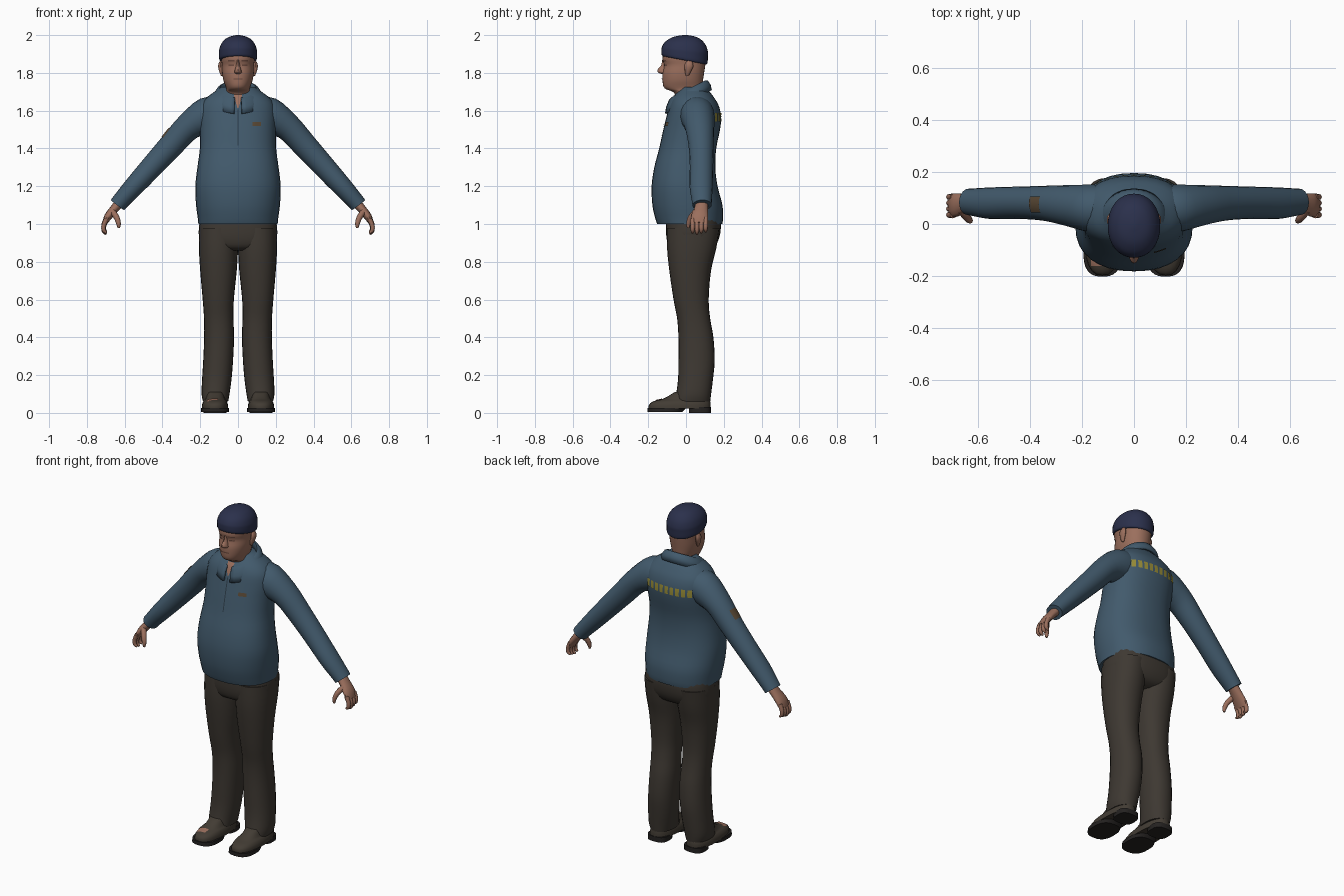
import bpy, bmesh
from math import sin, cos, pi, copysign, radians
from mathutils import Vector
from mathutils.bvhtree import BVHTree

old = bpy.data.objects.get("Cube")
if old:
    bpy.data.objects.remove(old)


def material(name, r, g, b):
    m = bpy.data.materials.new(name)
    m.use_nodes = True
    m.diffuse_color = (r, g, b, 1)
    m.node_tree.nodes["Principled BSDF"].inputs["Base Color"].default_value = (r, g, b, 1)
    return m


JACKET = material("jacket blue", .054, .102, .150)
TROUSER = material("trouser brown", .048, .040, .032)
SKIN = material("skin", .33, .16, .11)
SHADE = material("dark skin", .15, .07, .05)
HAT = material("hat navy", .024, .030, .072)
SHOE = material("shoe brown", .055, .045, .034)
SOLE = material("sole black", .018, .016, .015)
YELLOW = material("stripe yellow", .32, .27, .04)
BADGE = material("badge brown", .10, .065, .035)
DARK = material("zip dark", .025, .045, .065)


def finish(name, bm, mat):
    bmesh.ops.recalc_face_normals(bm, faces=bm.faces)
    me = bpy.data.meshes.new(name)
    bm.to_mesh(me)
    bm.free()
    me.materials.append(mat)
    me.polygons.foreach_set("use_smooth", [True] * len(me.polygons))
    me.set_sharp_from_angle(angle=radians(48))
    ob = bpy.data.objects.new(name, me)
    bpy.context.collection.objects.link(ob)
    return ob


def spline(rows, steps):
    """Smooth curve through all values of the rows."""
    out = []
    for i in range(len(rows) - 1):
        a, b, c, d = (rows[min(max(i + k, 0), len(rows) - 1)] for k in (-1, 0, 1, 2))
        for s in range(steps):
            t = s / steps
            out.append([q + .5 * t * (r - p + t * (2 * p - 5 * q + 4 * r - w + t * (3 * (q - r) + w - p)))
                        for p, q, r, w in zip(a, b, c, d)])
    return out + [list(rows[-1])]


def tube(name, rows, mat, sides=20, power=2, follow=True, steps=3):
    """Loft of ovals; each row is x, y, z, radius across, radius in depth."""
    bm = bmesh.new()
    rows = spline(rows, steps)
    rings = []
    for i, (x, y, z, ra, rb) in enumerate(rows):
        t = Vector((0, 0, 1))
        if follow:
            t = (Vector(rows[min(i + 1, len(rows) - 1)][:3]) - Vector(rows[max(i - 1, 0)][:3])).normalized()
        u = Vector((0, 1, 0)).cross(t).normalized()
        v = t.cross(u)
        ring = []
        for k in range(sides):
            c, s = cos(2 * pi * k / sides), sin(2 * pi * k / sides)
            c, s = (copysign(abs(w) ** (2 / power), w) for w in (c, s))
            ring.append(bm.verts.new(Vector((x, y, z)) + u * (c * ra) + v * (s * rb)))
        rings.append(ring)
    for a, b in zip(rings, rings[1:]):
        for k in range(sides):
            j = (k + 1) % sides
            bm.faces.new((a[k], a[j], b[j], b[k]))
    bm.faces.new(rings[0])
    bm.faces.new(rings[-1])
    return finish(name, bm, mat)


def stack(name, rows, mat, **kw):
    """Loft of level ovals; each row is z, left edge, right edge, front, back."""
    return tube(name, [((a + b) / 2, (f + k) / 2, z, abs(b - a) / 2, (k - f) / 2)
                       for z, a, b, f, k in rows], mat, follow=False, **kw)


def even(rows):
    return [(z, -r, r, f, b) for z, r, f, b in rows]


def patch(name, target, centre, across, up, width, height, mat, taper=1, n=6):
    """Thin painted plate laid on the target's surface."""
    tree = BVHTree.FromPolygons([v.co for v in target.data.vertices],
                                [p.vertices for p in target.data.polygons])
    u, v, c = Vector(across).normalized(), Vector(up).normalized(), Vector(centre)
    d = u.cross(v)
    bm = bmesh.new()
    grid = []
    for j in range(n + 1):
        row = []
        for i in range(n + 1):
            w = width * (taper + (1 - taper) * j / n)
            p = c + u * (w * (i / n - .5)) + v * (height * (j / n - .5))
            hit = tree.ray_cast(p + d * .4, -d)[0]
            row.append(bm.verts.new((hit or p) + d * .004))
        grid.append(row)
    for a, b in zip(grid, grid[1:]):
        for i in range(n):
            bm.faces.new((a[i], a[i + 1], b[i + 1], b[i]))
    return finish(name, bm, mat)


# Jacket body
jacket = stack("jacket_body", even([
    (1.0, .21, -.153, .192), (1.03, .213, -.163, .196), (1.1, .222, -.178, .193),
    (1.2, .226, -.182, .167), (1.3, .215, -.168, .155), (1.4, .202, -.142, .16),
    (1.5, .202, -.12, .18), (1.57, .205, -.103, .186), (1.63, .195, -.088, .172),
    (1.67, .165, -.07, .148), (1.7, .125, -.045, .125), (1.725, .09, -.02, .1)]),
    JACKET, sides=32, power=2.3)

# Folded collar, open at the front
bm = bmesh.new()
profile = [(.085, .082, -.03), (.098, .092, 0), (.113, .104, -.008), (.13, .118, -.035), (.137, .125, -.068)]
columns = []
for i in range(33):
    a = radians(-90 + 9 + 342 * i / 32)
    columns.append([bm.verts.new((rx * cos(a), .012 + ry * sin(a), 1.715 + .5 * ry * sin(a) + dz))
                    for rx, ry, dz in profile])
for a, b in zip(columns, columns[1:]):
    for k in range(len(profile) - 1):
        bm.faces.new((a[k], a[k + 1], b[k + 1], b[k]))
collar = finish("collar", bm, JACKET)
collar.modifiers.new("thickness", "SOLIDIFY").thickness = .012

# Front opening, zip and chest badge
X, Z = (1, 0, 0), (0, 0, 1)
patch("open_neck", jacket, (0, 0, 1.65), X, Z, .045, .07, SKIN, taper=.15)
patch("zip", jacket, (0, 0, 1.51), X, Z, .006, .19, DARK)
patch("chest_badge", jacket, (.1, 0, 1.53), X, Z, .045, .02, BADGE)

# Broken stripe across the back
for i in range(9):
    patch("back_stripe", jacket, (-.136 + .034 * i, 0, 1.565), (-1, 0, 0), Z, .022, .045, YELLOW, n=2)

# Trouser seat
stack("trouser_seat", even([
    (1.04, .2, -.1, .175), (1.0, .205, -.105, .185), (.93, .206, -.104, .177),
    (.88, .17, -.09, .15), (.86, .1, -.06, .11)]), TROUSER, sides=28, power=2.6)

for side, s in (("left", 1), ("right", -1)):
    # Arm with cuff
    arm = tube(side + "_sleeve", [(s * x, y, z, a, b) for x, y, z, a, b in (
        (.1, .055, 1.585, .085, .09), (.165, .06, 1.572, .098, .092), (.262, .072, 1.515, .073, .078),
        (.35, .08, 1.42, .066, .067), (.45, .082, 1.31, .06, .062), (.55, .08, 1.2, .053, .061),
        (.62, .084, 1.122, .046, .053), (.638, .085, 1.1, .045, .051))], JACKET, sides=20)
    if s < 0:
        patch("sleeve_badge", arm, (-.34, .075, 1.45), (.62, 0, .79), (0, 1, 0), .06, .06, BADGE)

    # Hand
    tube(side + "_palm", [(s * x, y, z, a, b) for x, y, z, a, b in (
        (.62, .085, 1.12, .027, .031), (.655, .08, 1.08, .023, .037),
        (.687, .073, 1.04, .021, .046), (.705, .07, 1.005, .013, .043))], SKIN, sides=14)
    for i, name in enumerate(("index", "middle", "ring", "little")):
        y, drop = .035 + .023 * i, .006 * abs(i - 1)
        tube(f"{side}_{name}_finger", [(s * x, y, z + drop, r, r) for x, z, r in (
            (.697, 1.02, .013), (.711, .985, .012), (.71, .96, .011), (.696, .947, .006))], SKIN, sides=8)
    tube(side + "_thumb", [(s * x, y, z, r, r) for x, y, z, r in (
        (.668, .055, 1.07, .016), (.643, .025, 1.035, .015),
        (.632, .013, 1.0, .012), (.632, .012, .978, .006))], SKIN, sides=8)

    # Trouser leg
    stack(side + "_trouser_leg", [(z, s * a, s * b, f, k) for z, a, b, f, k in (
        (.98, .0, .207, -.1, .178), (.87, .0, .207, -.1, .16), (.75, .007, .2, -.088, .132),
        (.6, .022, .187, -.066, .12), (.5, .024, .18, -.047, .128), (.4, .021, .179, -.04, .145),
        (.28, .026, .184, -.04, .152), (.18, .034, .19, -.042, .143), (.1, .045, .193, -.053, .133),
        (.06, .052, .185, -.066, .128))], TROUSER, sides=24, power=2.2)

    # Shoe upper, front sole and heel
    shoe = stack(side + "_shoe", [(z, s * a, s * b, f, k) for z, a, b, f, k in (
        (.022, .052, .192, -.198, .13), (.045, .054, .19, -.195, .13), (.062, .06, .182, -.17, .128),
        (.075, .068, .172, -.12, .125), (.11, .075, .165, -.06, .12))], SHOE, sides=24, power=2.5)
    stack(side + "_front_sole", [(z, s * .048, s * .195, -.203, k) for z, k in (
        (.004, -.02), (.026, .0))], SOLE, sides=24, power=2.6, steps=1)
    stack(side + "_heel", [(z, s * .06, s * .182, .015, .132) for z in (0, .03)],
          SOLE, sides=20, power=3, steps=1)
    if s < 0:
        patch("shoe_scuff", shoe, (-.135, -.145, .06), X, (0, 1, 0), .06, .035, SKIN)

    # Ear
    tube(side + "_ear", [(s * x, y, z, a, b) for x, y, z, a, b in (
        (.084, .006, 1.785, .006, .008), (.089, .01, 1.81, .011, .017),
        (.093, .016, 1.84, .012, .023), (.089, .018, 1.865, .005, .012))], SKIN, sides=12)

# Head and neck
head = stack("head", even([
    (1.6, .07, -.04, .085), (1.67, .072, -.052, .088), (1.7, .068, -.07, .088),
    (1.713, .062, -.105, .088), (1.73, .066, -.12, .088), (1.76, .077, -.124, .09),
    (1.8, .084, -.124, .096), (1.84, .085, -.116, .102), (1.87, .088, -.124, .105),
    (1.9, .088, -.12, .105), (1.93, .08, -.1, .09)]), SKIN, sides=32, power=2.15)
stack("nose", even([
    (1.868, .008, -.126, -.08), (1.84, .011, -.132, -.08), (1.817, .017, -.151, -.08),
    (1.803, .021, -.148, -.08), (1.795, .014, -.132, -.08)]), SKIN, sides=12)
patch("mouth", head, (0, 0, 1.768), X, Z, .05, .007, SHADE)
for x in (-.036, .036):
    patch("eye", head, (x, 0, 1.84), X, Z, .03, .009, SHADE)
    patch("eyebrow", head, (x, 0, 1.864), X, Z, .036, .006, SHADE)

# Knitted hat, its rim lower at the back
hat = stack("hat", even([
    (1.865, .093, -.122, .107), (1.873, .1, -.129, .114), (1.905, .101, -.13, .116),
    (1.925, .099, -.127, .116), (1.955, .088, -.113, .104), (1.98, .066, -.085, .078),
    (1.993, .04, -.055, .048), (2.0, .008, -.015, .008)]), HAT, sides=32, power=2.1)
for v in hat.data.vertices:
    v.co.z -= 1.4 * v.co.y * (2.0 - v.co.z)
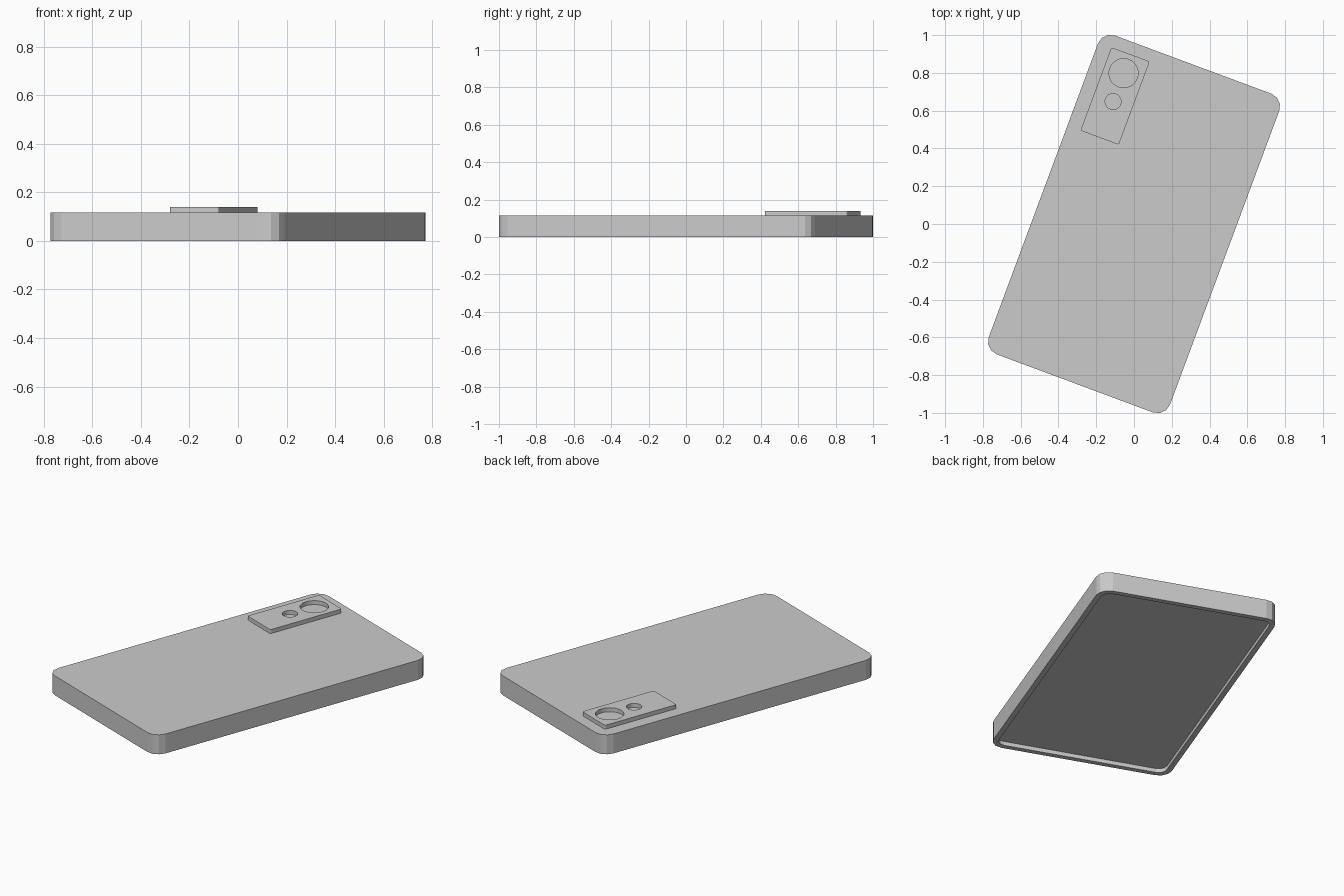
import bpy, bmesh, math

if "Cube" in bpy.data.objects:
    bpy.data.objects.remove(bpy.data.objects["Cube"])

TILT = math.radians(-20.4)   # whole phone is turned about z
BODY_TOP, PLATE_TOP = 0.116, 0.14


def outline(cx, cy, hw, hl, r, z, seg=3):
    """Counter-clockwise rounded rectangle."""
    pts = []
    for q, (sx, sy) in enumerate([(1, 1), (-1, 1), (-1, -1), (1, -1)]):
        for i in range(seg + 1):
            a = math.pi / 2 * (q + i / seg)
            pts.append((cx + sx * (hw - r) + r * math.cos(a),
                        cy + sy * (hl - r) + r * math.sin(a), z))
    return pts


def loft(name, rings):
    """Closed solid through equal-sized rings, capped at both ends."""
    bm = bmesh.new()
    loops = [[bm.verts.new(p) for p in ring] for ring in rings]
    n = len(loops[0])
    for lo, hi in zip(loops, loops[1:]):
        for i in range(n):
            j = (i + 1) % n
            bm.faces.new((lo[i], lo[j], hi[j], hi[i]))
    bm.faces.new(loops[0][::-1])
    bm.faces.new(loops[-1])
    bmesh.ops.recalc_face_normals(bm, faces=bm.faces)
    me = bpy.data.meshes.new(name)
    bm.to_mesh(me)
    bm.free()
    ob = bpy.data.objects.new(name, me)
    bpy.context.collection.objects.link(ob)
    ob.rotation_euler.z = TILT
    return ob


def circle(cx, cy, r, z, n=32):
    return [(cx + r * math.cos(2 * math.pi * i / n),
             cy + r * math.sin(2 * math.pi * i / n), z) for i in range(n)]


# Body with the screen recessed into the underside
HW, HL, R, RIM = 0.512, 0.900, 0.071, 0.03
loft("phone_body", [
    outline(0, 0, HW - RIM, HL - RIM, R - 0.025, 0.024),
    outline(0, 0, HW - RIM, HL - RIM, R - 0.025, 0),
    outline(0, 0, HW, HL, R, 0),
    outline(0, 0, HW, HL, R, BODY_TOP),
])

# Raised camera plate
plate = loft("camera_plate", [
    outline(-0.33, 0.60, 0.108, 0.235, 0.008, z) for z in (BODY_TOP, PLATE_TOP)])

# Lens holes through the plate
for name, y, r in (("large_lens", 0.729, 0.077), ("small_lens", 0.569, 0.042)):
    cutter = loft(name + "_cutter", [circle(-0.33, y, r, z) for z in (0.10, 0.16)])
    cutter.hide_render = True
    cutter.hide_set(True)
    mod = plate.modifiers.new(name + "_hole", 'BOOLEAN')
    mod.operation = 'DIFFERENCE'
    mod.solver = 'EXACT'
    mod.object = cutter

### [Problem to work on]
An exact copy of the lines above, from the one containing "import bpy, bmesh, math" down to the one containing "bm.faces.new((lo[i], lo[j], hi[j], hi[i]))" and including both, is the whole answer; retype it and nothing else.

### [Answer below]
import bpy, bmesh, math

if "Cube" in bpy.data.objects:
    bpy.data.objects.remove(bpy.data.objects["Cube"])

TILT = math.radians(-20.4)   # whole phone is turned about z
BODY_TOP, PLATE_TOP = 0.116, 0.14


def outline(cx, cy, hw, hl, r, z, seg=3):
    """Counter-clockwise rounded rectangle."""
    pts = []
    for q, (sx, sy) in enumerate([(1, 1), (-1, 1), (-1, -1), (1, -1)]):
        for i in range(seg + 1):
            a = math.pi / 2 * (q + i / seg)
            pts.append((cx + sx * (hw - r) + r * math.cos(a),
                        cy + sy * (hl - r) + r * math.sin(a), z))
    return pts


def loft(name, rings):
    """Closed solid through equal-sized rings, capped at both ends."""
    bm = bmesh.new()
    loops = [[bm.verts.new(p) for p in ring] for ring in rings]
    n = len(loops[0])
    for lo, hi in zip(loops, loops[1:]):
        for i in range(n):
            j = (i + 1) % n
            bm.faces.new((lo[i], lo[j], hi[j], hi[i]))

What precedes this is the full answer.